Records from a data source
______

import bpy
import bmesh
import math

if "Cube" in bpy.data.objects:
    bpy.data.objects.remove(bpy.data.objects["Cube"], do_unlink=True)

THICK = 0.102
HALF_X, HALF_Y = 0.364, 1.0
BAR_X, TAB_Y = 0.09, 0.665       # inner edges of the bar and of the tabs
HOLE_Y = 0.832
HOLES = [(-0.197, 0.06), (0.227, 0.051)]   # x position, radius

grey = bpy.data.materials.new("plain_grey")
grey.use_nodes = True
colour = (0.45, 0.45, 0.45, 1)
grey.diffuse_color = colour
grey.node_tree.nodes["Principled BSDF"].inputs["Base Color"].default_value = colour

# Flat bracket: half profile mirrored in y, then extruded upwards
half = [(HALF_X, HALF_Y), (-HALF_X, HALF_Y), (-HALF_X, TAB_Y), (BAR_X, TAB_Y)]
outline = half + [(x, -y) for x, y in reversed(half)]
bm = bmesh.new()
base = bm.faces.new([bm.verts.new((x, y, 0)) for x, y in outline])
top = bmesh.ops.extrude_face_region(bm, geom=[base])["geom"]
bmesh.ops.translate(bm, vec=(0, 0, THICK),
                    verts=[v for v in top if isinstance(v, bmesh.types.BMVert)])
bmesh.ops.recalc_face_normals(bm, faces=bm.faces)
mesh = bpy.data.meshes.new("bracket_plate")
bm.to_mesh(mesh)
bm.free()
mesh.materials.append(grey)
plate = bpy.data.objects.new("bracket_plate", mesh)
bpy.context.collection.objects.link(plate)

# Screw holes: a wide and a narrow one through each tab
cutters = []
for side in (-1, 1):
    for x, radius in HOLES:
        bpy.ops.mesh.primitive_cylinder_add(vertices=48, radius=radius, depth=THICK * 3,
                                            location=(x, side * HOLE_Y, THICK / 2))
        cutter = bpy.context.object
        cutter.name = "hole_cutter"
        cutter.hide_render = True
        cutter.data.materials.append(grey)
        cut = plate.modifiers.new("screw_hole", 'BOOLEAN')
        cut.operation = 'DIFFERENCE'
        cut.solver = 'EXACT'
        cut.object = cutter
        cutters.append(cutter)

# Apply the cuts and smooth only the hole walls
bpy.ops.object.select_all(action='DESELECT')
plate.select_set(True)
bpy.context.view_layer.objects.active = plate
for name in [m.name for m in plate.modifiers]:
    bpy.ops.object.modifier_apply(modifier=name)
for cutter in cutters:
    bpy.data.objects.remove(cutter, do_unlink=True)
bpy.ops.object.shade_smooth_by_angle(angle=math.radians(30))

______

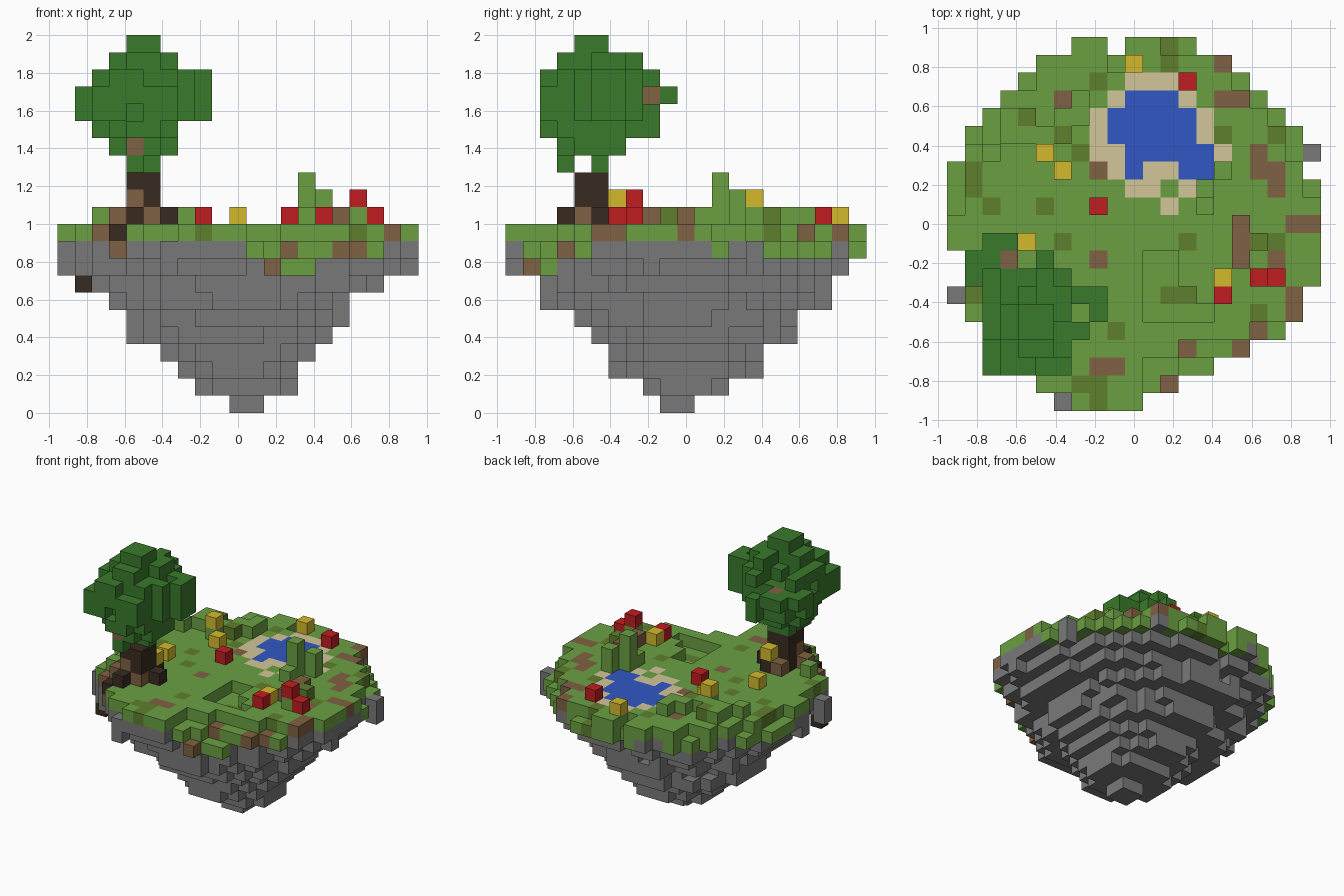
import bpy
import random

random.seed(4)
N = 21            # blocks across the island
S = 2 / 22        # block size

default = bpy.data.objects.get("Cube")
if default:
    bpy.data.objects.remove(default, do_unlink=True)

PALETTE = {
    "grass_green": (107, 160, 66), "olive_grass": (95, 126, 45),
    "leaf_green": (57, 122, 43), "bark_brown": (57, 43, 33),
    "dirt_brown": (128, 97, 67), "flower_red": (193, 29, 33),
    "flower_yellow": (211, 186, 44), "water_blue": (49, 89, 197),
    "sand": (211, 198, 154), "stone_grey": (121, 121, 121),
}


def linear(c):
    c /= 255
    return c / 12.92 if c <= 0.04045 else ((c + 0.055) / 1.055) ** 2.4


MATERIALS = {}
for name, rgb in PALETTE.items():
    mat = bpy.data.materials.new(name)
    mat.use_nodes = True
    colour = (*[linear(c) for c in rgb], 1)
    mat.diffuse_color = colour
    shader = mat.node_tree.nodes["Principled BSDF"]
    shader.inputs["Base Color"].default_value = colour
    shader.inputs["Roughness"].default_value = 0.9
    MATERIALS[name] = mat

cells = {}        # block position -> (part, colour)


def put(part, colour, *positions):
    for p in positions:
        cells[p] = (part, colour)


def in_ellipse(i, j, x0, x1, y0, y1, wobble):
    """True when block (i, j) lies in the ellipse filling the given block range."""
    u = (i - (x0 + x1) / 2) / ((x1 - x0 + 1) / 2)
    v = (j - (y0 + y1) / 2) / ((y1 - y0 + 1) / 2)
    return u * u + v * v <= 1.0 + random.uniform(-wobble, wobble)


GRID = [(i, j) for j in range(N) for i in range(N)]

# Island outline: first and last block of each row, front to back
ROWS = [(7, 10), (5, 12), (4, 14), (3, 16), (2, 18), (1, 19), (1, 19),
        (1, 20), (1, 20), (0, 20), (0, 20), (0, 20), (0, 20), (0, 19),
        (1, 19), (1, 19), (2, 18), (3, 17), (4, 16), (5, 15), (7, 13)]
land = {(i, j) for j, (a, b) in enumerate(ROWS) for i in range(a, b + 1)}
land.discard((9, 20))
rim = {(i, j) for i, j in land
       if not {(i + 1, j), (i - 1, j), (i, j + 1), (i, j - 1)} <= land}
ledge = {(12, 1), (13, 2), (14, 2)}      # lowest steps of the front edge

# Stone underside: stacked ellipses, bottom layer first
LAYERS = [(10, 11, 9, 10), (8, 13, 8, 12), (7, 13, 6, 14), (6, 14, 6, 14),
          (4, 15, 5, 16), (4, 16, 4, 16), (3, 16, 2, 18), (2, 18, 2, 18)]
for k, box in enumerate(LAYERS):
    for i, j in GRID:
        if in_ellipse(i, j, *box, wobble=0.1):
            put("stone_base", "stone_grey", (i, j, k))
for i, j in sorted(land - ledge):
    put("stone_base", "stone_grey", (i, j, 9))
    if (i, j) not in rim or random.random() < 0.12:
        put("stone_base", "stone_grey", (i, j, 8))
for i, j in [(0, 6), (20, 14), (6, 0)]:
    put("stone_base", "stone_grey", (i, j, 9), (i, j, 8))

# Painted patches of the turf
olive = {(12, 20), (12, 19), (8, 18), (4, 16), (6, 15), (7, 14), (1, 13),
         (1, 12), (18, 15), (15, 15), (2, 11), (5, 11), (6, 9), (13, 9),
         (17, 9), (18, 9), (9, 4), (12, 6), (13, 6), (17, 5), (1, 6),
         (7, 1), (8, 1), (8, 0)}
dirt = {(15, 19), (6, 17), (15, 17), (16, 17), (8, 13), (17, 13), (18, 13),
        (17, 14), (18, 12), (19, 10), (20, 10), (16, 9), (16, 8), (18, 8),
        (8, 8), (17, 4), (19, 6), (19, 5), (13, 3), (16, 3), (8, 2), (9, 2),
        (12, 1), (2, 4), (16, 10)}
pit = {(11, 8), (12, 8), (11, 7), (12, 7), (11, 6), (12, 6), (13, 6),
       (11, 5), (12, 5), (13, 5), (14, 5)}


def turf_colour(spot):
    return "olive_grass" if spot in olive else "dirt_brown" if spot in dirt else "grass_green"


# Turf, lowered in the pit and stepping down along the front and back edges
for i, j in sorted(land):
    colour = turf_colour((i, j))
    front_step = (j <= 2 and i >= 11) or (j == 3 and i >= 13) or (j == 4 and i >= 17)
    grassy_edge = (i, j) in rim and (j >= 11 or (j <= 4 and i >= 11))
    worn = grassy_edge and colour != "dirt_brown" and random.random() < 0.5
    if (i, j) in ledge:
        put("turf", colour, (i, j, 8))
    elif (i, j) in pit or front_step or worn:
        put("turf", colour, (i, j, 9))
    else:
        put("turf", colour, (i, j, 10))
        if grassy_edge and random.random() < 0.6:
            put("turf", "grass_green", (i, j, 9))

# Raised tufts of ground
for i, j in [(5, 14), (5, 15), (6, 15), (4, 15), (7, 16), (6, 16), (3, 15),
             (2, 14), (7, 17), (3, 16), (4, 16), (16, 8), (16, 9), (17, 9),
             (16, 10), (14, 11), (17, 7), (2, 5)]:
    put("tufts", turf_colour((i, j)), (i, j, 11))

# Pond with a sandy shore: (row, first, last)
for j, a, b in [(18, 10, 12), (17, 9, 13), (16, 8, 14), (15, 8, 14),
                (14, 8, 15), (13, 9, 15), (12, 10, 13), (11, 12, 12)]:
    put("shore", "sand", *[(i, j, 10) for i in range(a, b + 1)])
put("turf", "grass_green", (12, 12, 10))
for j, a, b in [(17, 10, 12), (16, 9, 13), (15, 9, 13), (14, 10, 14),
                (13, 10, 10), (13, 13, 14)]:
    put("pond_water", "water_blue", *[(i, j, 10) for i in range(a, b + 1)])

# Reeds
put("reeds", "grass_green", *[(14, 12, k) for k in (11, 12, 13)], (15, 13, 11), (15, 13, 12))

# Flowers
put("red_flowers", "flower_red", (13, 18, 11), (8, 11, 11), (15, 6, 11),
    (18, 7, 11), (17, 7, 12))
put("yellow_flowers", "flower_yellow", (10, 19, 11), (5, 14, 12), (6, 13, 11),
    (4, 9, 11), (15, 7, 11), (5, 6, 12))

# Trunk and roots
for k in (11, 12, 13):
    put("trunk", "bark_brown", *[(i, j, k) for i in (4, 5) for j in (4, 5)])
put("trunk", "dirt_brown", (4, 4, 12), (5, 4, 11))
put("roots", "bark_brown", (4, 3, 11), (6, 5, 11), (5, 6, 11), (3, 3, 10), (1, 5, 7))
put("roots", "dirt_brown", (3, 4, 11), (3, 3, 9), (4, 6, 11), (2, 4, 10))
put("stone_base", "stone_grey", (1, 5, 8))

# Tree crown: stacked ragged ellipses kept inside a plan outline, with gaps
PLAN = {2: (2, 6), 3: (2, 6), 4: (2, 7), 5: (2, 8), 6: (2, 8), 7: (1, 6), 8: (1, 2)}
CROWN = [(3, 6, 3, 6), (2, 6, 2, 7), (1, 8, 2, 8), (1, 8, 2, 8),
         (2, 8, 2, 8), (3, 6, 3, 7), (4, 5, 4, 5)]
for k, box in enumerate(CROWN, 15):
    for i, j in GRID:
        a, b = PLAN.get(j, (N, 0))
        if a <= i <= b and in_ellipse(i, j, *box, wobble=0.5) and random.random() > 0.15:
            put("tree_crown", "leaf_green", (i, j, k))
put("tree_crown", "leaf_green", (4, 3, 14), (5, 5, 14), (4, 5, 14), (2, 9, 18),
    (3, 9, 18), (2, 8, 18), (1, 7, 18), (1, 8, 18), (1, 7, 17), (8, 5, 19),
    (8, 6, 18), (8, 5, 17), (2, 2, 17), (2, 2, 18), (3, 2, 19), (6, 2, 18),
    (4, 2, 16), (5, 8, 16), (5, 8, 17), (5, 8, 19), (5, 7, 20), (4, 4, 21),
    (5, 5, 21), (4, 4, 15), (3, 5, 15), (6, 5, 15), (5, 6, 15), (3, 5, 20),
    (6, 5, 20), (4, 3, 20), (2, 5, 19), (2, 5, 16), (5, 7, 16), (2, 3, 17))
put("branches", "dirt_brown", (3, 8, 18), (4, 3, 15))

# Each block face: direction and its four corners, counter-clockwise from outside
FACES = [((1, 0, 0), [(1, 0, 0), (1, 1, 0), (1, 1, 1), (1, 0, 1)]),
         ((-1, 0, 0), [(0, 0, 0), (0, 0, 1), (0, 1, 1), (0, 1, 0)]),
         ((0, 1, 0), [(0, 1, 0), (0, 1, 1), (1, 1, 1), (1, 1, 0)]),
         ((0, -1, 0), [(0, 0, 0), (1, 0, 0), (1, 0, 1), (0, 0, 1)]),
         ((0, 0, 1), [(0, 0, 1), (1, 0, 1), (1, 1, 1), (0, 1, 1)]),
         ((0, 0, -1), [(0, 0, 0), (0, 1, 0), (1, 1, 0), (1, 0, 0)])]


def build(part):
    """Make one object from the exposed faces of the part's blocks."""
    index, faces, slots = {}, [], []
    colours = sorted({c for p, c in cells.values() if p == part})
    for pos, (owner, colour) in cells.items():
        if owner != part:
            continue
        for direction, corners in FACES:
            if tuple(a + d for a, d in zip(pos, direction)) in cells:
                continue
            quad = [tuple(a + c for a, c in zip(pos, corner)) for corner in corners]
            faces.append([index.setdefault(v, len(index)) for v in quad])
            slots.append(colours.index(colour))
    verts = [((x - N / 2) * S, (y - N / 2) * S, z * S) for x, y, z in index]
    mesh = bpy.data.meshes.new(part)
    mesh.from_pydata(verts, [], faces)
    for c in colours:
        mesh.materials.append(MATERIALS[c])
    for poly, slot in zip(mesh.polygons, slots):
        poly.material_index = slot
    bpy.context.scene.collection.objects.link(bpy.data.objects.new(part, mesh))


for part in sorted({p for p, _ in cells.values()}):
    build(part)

______

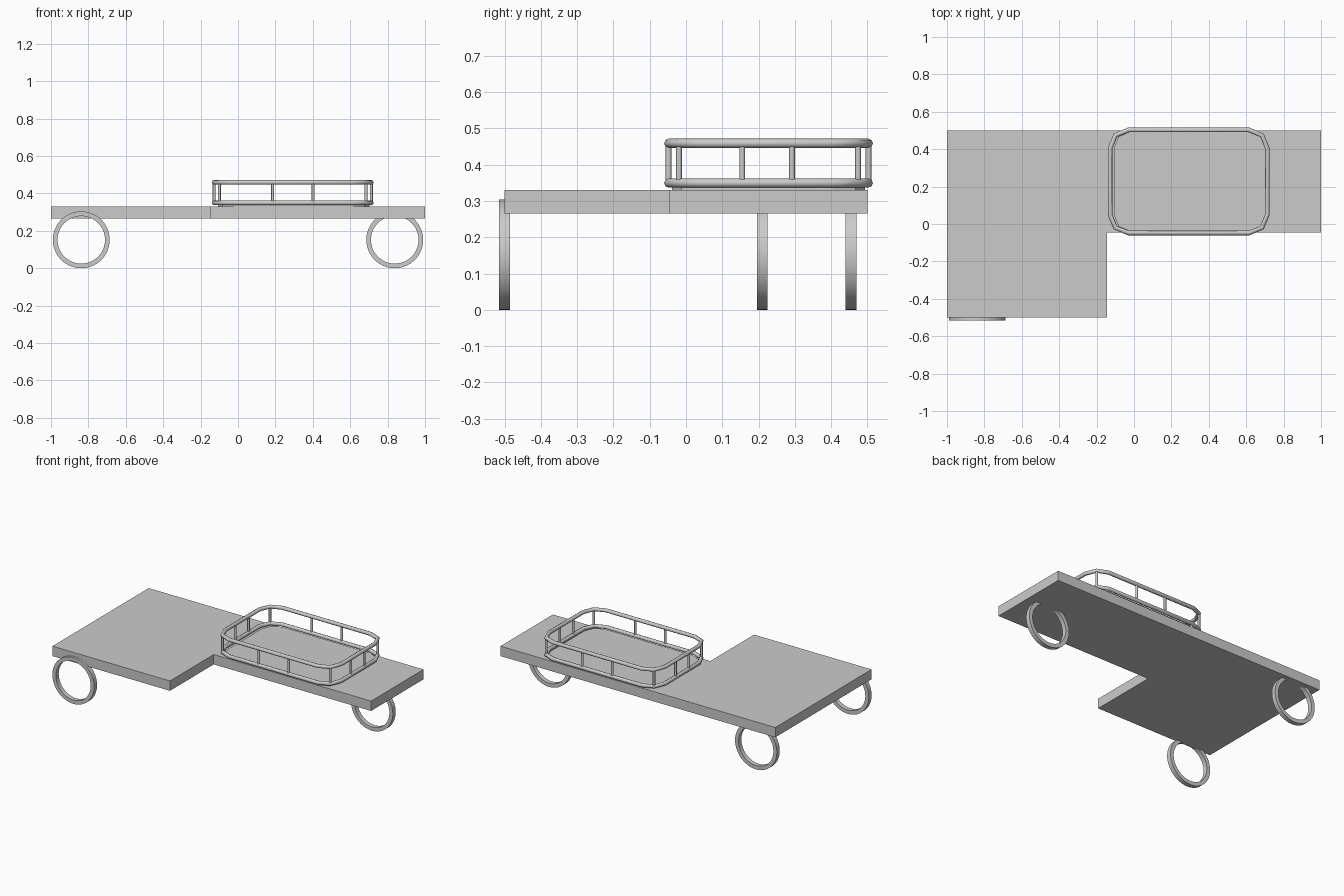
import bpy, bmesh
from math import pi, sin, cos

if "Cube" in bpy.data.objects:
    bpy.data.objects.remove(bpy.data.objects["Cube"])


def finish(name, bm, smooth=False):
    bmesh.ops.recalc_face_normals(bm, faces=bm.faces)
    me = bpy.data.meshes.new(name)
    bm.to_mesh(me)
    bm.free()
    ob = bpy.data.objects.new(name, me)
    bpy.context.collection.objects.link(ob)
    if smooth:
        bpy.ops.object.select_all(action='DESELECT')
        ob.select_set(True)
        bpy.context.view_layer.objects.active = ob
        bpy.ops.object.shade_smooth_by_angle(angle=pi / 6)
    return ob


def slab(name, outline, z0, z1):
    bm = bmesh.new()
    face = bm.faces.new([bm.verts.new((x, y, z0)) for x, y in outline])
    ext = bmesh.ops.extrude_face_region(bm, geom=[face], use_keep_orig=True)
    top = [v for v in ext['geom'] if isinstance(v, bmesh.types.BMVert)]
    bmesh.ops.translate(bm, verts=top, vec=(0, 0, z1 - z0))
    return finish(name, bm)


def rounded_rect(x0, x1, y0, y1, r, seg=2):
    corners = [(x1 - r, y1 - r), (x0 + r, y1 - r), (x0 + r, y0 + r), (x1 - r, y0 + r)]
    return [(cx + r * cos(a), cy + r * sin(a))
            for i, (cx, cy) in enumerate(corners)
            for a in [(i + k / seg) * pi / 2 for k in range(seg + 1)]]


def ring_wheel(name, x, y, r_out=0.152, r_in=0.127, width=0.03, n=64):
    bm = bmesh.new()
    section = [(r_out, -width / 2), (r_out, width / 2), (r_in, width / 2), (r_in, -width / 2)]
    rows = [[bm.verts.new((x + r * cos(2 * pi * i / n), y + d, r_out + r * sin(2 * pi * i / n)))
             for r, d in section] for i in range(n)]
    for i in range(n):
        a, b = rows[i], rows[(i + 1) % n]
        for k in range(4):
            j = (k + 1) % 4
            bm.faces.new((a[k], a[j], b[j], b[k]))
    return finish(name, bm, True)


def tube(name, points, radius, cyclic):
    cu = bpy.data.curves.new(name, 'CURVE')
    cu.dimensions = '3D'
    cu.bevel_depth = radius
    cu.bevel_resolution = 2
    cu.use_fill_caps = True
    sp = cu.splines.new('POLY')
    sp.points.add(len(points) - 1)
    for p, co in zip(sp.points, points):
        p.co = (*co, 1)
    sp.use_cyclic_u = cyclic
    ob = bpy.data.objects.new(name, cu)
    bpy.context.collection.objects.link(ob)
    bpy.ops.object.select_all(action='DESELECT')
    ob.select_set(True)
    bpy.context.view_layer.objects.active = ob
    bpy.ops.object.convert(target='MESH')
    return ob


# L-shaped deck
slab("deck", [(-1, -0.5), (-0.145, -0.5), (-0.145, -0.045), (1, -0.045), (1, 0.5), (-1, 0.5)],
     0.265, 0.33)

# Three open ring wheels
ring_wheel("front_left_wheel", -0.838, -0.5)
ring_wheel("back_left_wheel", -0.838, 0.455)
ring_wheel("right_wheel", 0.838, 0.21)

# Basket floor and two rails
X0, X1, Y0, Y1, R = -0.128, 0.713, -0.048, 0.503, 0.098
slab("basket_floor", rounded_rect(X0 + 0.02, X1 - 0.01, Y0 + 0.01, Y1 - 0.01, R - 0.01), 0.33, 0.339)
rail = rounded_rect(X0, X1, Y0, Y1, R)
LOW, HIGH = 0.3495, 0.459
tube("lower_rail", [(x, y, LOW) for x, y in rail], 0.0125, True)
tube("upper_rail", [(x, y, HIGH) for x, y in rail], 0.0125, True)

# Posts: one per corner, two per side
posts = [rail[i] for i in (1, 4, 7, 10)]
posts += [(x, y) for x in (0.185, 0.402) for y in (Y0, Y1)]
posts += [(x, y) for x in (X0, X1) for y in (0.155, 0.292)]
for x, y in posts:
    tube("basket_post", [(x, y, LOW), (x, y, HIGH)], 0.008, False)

______

## AIM OF THE TASK
Using the entries above, return exactly the lines from the line with "# Tree crown: stacked" to the line with "verts = [((x", counting both of those lines.

## ANSWER TO THIS TASK
# Tree crown: stacked ragged ellipses kept inside a plan outline, with gaps
PLAN = {2: (2, 6), 3: (2, 6), 4: (2, 7), 5: (2, 8), 6: (2, 8), 7: (1, 6), 8: (1, 2)}
CROWN = [(3, 6, 3, 6), (2, 6, 2, 7), (1, 8, 2, 8), (1, 8, 2, 8),
         (2, 8, 2, 8), (3, 6, 3, 7), (4, 5, 4, 5)]
for k, box in enumerate(CROWN, 15):
    for i, j in GRID:
        a, b = PLAN.get(j, (N, 0))
        if a <= i <= b and in_ellipse(i, j, *box, wobble=0.5) and random.random() > 0.15:
            put("tree_crown", "leaf_green", (i, j, k))
put("tree_crown", "leaf_green", (4, 3, 14), (5, 5, 14), (4, 5, 14), (2, 9, 18),
    (3, 9, 18), (2, 8, 18), (1, 7, 18), (1, 8, 18), (1, 7, 17), (8, 5, 19),
    (8, 6, 18), (8, 5, 17), (2, 2, 17), (2, 2, 18), (3, 2, 19), (6, 2, 18),
    (4, 2, 16), (5, 8, 16), (5, 8, 17), (5, 8, 19), (5, 7, 20), (4, 4, 21),
    (5, 5, 21), (4, 4, 15), (3, 5, 15), (6, 5, 15), (5, 6, 15), (3, 5, 20),
    (6, 5, 20), (4, 3, 20), (2, 5, 19), (2, 5, 16), (5, 7, 16), (2, 3, 17))
put("branches", "dirt_brown", (3, 8, 18), (4, 3, 15))

# Each block face: direction and its four corners, counter-clockwise from outside
FACES = [((1, 0, 0), [(1, 0, 0), (1, 1, 0), (1, 1, 1), (1, 0, 1)]),
         ((-1, 0, 0), [(0, 0, 0), (0, 0, 1), (0, 1, 1), (0, 1, 0)]),
         ((0, 1, 0), [(0, 1, 0), (0, 1, 1), (1, 1, 1), (1, 1, 0)]),
         ((0, -1, 0), [(0, 0, 0), (1, 0, 0), (1, 0, 1), (0, 0, 1)]),
         ((0, 0, 1), [(0, 0, 1), (1, 0, 1), (1, 1, 1), (0, 1, 1)]),
         ((0, 0, -1), [(0, 0, 0), (0, 1, 0), (1, 1, 0), (1, 0, 0)])]


def build(part):
    """Make one object from the exposed faces of the part's blocks."""
    index, faces, slots = {}, [], []
    colours = sorted({c for p, c in cells.values() if p == part})
    for pos, (owner, colour) in cells.items():
        if owner != part:
            continue
        for direction, corners in FACES:
            if tuple(a + d for a, d in zip(pos, direction)) in cells:
                continue
            quad = [tuple(a + c for a, c in zip(pos, corner)) for corner in corners]
            faces.append([index.setdefault(v, len(index)) for v in quad])
            slots.append(colours.index(colour))
    verts = [((x - N / 2) * S, (y - N / 2) * S, z * S) for x, y, z in index]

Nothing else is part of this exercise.